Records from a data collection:
+ + + + +

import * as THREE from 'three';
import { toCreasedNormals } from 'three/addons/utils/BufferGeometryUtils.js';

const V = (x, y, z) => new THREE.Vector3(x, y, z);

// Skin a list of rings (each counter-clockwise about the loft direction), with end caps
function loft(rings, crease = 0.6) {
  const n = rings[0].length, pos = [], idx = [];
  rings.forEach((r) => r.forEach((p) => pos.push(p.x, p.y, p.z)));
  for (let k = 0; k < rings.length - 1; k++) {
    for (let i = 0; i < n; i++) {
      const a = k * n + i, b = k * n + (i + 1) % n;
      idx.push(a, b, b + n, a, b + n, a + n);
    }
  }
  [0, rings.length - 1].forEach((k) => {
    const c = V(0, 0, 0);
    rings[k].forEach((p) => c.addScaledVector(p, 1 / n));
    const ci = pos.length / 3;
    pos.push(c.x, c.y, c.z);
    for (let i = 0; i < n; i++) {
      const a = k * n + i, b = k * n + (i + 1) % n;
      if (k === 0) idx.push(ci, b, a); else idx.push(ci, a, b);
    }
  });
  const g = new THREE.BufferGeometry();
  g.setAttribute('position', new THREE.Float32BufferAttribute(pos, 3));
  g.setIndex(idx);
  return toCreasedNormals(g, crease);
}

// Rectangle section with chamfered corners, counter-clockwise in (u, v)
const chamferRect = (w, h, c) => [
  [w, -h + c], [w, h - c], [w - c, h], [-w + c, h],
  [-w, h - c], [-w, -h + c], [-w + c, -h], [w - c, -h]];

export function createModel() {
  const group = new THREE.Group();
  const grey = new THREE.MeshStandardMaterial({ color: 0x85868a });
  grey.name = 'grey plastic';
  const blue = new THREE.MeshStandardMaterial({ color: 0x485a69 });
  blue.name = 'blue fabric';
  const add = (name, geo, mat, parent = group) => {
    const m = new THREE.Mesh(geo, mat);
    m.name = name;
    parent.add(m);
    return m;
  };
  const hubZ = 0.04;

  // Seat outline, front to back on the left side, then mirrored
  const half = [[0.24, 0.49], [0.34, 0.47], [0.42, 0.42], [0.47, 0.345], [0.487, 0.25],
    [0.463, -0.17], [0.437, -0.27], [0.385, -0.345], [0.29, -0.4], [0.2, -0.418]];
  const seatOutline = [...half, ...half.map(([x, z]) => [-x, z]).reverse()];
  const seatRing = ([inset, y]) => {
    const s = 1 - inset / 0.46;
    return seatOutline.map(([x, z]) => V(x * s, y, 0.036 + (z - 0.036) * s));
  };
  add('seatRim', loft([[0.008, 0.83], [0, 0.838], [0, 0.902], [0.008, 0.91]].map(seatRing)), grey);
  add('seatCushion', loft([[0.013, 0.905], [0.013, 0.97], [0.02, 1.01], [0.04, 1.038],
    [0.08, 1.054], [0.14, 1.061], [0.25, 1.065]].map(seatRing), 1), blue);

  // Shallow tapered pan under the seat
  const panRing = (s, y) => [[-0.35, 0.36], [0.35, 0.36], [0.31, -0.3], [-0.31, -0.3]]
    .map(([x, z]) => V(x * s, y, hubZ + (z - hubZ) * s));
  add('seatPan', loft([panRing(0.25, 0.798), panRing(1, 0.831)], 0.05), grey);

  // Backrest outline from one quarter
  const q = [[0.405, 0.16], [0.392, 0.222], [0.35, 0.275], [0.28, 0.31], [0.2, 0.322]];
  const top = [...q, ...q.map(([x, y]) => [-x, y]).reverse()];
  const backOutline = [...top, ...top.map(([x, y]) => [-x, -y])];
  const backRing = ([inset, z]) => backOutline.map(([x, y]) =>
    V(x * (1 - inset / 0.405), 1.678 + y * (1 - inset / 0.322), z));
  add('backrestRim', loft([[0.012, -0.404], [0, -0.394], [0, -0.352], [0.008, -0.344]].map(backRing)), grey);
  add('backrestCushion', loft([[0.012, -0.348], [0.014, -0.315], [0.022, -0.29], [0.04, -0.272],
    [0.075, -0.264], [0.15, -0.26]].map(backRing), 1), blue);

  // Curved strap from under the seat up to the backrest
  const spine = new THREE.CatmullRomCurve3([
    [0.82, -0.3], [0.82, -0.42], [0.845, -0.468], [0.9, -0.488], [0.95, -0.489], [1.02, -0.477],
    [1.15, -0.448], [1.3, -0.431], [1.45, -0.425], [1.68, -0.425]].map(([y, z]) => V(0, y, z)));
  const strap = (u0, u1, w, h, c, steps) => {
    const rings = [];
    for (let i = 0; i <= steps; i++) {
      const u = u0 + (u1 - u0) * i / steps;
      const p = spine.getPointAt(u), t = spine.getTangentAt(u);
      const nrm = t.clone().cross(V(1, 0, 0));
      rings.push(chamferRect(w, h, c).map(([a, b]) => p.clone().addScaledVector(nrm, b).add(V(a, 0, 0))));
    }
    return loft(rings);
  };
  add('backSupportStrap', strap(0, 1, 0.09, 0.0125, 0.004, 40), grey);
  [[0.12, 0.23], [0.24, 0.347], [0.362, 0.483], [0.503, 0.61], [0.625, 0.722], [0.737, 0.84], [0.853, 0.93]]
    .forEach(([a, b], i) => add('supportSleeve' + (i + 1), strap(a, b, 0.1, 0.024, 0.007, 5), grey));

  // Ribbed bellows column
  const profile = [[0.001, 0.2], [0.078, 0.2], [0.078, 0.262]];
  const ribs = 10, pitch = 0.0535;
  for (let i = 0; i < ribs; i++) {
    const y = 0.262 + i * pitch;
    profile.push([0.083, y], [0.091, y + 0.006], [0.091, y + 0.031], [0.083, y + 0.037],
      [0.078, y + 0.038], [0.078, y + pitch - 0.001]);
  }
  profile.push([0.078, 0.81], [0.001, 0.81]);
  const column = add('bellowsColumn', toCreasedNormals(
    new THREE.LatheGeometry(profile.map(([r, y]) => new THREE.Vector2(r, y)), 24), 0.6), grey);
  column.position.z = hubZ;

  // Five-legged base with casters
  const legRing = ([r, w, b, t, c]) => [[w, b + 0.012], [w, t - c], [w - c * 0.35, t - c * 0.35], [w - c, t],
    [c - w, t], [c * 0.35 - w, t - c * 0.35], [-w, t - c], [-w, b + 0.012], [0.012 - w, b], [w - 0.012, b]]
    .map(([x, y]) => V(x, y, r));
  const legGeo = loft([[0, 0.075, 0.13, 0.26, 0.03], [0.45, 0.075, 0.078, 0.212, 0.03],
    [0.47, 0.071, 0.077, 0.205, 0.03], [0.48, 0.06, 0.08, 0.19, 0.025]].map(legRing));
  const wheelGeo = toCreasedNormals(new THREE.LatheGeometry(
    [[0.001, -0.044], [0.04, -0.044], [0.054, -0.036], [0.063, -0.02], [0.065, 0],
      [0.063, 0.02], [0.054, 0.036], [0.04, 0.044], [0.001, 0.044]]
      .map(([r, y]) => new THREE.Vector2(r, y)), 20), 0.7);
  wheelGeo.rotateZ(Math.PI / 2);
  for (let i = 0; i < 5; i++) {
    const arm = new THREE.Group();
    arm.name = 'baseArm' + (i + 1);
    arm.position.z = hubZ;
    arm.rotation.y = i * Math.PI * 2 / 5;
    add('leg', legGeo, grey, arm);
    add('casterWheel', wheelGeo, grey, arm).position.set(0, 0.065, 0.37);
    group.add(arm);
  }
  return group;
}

+ + + + +

* Exercise description
Your answer should be one number, the count of lines above that hold "color".

* Output below
2